>>>>>
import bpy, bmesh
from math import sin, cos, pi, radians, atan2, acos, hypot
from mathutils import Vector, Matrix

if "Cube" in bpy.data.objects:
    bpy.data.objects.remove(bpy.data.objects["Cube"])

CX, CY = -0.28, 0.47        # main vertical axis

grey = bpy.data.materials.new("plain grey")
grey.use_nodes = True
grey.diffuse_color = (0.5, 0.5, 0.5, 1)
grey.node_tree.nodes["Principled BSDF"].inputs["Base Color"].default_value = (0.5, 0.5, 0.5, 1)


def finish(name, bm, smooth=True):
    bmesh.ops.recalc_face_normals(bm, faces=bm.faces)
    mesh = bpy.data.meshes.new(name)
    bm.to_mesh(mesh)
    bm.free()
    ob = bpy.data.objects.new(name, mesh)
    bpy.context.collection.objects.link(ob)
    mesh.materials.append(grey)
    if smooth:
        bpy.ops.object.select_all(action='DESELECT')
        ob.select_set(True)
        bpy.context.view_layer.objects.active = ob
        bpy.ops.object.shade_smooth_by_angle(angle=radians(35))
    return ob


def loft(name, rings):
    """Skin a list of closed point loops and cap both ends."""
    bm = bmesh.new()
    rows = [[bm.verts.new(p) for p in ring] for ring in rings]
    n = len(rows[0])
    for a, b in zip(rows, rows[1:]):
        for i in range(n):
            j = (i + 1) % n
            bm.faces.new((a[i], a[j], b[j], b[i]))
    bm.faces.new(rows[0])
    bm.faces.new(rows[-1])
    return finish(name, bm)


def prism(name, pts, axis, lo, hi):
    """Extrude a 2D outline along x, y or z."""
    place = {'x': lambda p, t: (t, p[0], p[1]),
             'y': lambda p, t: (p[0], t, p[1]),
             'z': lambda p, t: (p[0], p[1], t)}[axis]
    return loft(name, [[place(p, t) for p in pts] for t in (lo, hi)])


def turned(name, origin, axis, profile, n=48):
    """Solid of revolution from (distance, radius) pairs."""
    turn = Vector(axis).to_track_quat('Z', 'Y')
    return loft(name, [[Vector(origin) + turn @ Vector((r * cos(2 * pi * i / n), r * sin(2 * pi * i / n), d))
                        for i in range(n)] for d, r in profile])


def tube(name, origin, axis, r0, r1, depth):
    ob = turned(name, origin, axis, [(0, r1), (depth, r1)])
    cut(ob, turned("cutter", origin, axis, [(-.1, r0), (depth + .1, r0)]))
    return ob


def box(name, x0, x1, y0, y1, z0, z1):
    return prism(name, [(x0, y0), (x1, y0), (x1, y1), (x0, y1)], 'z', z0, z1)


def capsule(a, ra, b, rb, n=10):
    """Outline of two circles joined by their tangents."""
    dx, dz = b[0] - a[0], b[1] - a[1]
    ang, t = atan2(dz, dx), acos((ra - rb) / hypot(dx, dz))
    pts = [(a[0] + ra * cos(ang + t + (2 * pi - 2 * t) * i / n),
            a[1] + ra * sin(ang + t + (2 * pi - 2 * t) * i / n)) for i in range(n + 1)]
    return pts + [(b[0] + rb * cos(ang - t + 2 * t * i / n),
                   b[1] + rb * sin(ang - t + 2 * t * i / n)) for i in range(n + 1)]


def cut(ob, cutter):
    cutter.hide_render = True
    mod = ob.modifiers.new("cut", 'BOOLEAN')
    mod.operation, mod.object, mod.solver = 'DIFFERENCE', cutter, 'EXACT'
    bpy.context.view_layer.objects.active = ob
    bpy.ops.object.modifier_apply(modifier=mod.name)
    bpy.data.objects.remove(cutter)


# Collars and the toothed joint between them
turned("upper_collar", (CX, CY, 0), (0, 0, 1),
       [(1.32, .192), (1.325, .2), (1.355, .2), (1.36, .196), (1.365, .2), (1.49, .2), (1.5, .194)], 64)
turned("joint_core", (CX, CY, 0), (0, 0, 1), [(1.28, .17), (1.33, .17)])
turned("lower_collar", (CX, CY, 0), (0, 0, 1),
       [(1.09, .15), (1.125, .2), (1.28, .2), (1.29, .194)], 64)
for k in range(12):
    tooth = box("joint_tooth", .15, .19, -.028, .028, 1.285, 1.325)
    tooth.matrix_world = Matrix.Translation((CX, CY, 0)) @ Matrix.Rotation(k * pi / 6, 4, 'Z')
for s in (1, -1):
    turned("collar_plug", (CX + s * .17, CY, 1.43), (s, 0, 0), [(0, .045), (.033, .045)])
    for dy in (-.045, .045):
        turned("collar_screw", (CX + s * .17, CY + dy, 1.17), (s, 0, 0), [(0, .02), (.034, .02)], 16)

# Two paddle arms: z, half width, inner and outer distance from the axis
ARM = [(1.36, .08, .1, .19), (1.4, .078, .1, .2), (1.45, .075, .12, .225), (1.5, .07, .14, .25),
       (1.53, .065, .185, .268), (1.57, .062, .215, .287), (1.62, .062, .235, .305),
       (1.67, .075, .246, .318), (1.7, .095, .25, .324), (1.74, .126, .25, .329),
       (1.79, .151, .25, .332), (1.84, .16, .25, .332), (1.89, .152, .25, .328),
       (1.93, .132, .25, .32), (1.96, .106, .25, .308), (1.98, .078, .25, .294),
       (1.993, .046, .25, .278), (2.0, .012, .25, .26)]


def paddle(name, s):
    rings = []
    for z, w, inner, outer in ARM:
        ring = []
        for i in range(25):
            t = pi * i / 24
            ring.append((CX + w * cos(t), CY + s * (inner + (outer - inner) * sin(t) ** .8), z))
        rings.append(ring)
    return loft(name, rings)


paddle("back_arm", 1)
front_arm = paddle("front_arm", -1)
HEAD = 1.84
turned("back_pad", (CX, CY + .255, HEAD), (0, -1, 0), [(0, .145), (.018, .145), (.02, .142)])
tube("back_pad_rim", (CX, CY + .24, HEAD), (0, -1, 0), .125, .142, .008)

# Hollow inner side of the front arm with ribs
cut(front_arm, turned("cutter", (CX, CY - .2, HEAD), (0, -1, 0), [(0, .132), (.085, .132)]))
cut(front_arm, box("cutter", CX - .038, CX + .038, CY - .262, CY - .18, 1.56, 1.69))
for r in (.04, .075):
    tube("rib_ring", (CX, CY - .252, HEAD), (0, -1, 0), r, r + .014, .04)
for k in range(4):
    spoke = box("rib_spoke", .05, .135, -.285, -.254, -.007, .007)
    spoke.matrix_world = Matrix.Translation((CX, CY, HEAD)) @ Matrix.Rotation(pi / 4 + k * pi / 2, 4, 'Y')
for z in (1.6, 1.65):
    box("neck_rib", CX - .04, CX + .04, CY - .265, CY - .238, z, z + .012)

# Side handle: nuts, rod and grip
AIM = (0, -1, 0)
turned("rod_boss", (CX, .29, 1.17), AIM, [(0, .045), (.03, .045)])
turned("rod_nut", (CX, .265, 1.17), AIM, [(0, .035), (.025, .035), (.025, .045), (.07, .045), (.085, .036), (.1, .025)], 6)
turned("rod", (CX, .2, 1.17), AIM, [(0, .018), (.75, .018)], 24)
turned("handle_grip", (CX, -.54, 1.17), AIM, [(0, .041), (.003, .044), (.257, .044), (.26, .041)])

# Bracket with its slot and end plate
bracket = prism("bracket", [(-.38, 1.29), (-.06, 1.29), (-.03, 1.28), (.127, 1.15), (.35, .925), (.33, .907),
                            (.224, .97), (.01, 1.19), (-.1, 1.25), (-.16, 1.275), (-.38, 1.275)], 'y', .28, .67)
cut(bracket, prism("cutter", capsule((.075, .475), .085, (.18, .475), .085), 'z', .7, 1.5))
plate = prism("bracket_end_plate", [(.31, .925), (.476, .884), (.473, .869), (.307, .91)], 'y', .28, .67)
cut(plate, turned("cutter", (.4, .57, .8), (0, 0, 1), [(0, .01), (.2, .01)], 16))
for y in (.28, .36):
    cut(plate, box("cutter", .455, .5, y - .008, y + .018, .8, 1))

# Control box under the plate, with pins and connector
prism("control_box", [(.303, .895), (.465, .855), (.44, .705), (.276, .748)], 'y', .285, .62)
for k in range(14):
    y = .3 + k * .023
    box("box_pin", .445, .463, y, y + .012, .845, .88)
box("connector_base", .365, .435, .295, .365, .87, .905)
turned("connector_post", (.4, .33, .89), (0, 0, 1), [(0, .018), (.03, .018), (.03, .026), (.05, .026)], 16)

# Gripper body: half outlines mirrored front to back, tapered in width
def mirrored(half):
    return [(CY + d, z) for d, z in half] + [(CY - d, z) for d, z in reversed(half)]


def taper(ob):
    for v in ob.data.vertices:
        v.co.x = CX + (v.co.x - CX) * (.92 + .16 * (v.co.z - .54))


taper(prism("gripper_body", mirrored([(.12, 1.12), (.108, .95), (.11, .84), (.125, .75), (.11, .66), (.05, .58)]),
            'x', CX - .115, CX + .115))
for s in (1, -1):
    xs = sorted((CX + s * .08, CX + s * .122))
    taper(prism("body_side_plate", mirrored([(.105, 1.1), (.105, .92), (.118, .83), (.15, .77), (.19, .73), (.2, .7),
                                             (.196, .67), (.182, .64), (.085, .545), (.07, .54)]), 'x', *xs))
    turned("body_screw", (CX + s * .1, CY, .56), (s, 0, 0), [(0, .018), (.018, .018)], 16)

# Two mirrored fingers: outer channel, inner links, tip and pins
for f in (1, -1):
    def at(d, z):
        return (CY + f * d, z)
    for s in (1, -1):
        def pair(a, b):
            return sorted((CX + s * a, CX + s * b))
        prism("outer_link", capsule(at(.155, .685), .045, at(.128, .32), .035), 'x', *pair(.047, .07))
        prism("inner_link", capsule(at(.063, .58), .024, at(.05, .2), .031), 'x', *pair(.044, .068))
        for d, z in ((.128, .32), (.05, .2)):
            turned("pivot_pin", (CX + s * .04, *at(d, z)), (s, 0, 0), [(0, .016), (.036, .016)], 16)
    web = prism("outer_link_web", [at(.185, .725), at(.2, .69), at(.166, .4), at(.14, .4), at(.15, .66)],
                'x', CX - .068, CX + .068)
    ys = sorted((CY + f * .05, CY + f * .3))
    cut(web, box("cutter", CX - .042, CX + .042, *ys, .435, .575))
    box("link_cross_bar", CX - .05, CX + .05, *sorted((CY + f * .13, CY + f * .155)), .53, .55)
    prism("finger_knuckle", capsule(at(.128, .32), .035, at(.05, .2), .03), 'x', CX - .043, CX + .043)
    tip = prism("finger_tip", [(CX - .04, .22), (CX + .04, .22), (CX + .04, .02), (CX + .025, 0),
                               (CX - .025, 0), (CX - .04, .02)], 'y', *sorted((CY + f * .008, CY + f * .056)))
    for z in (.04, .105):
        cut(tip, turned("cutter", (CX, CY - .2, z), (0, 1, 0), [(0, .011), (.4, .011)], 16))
<<<<<
■ **TASK OBJECTIVE**:
The answer must consist of each line in the entries above that includes "context".

■ **SOLUTION**:
    bpy.context.collection.objects.link(ob)
        bpy.context.view_layer.objects.active = ob
    bpy.context.view_layer.objects.active = ob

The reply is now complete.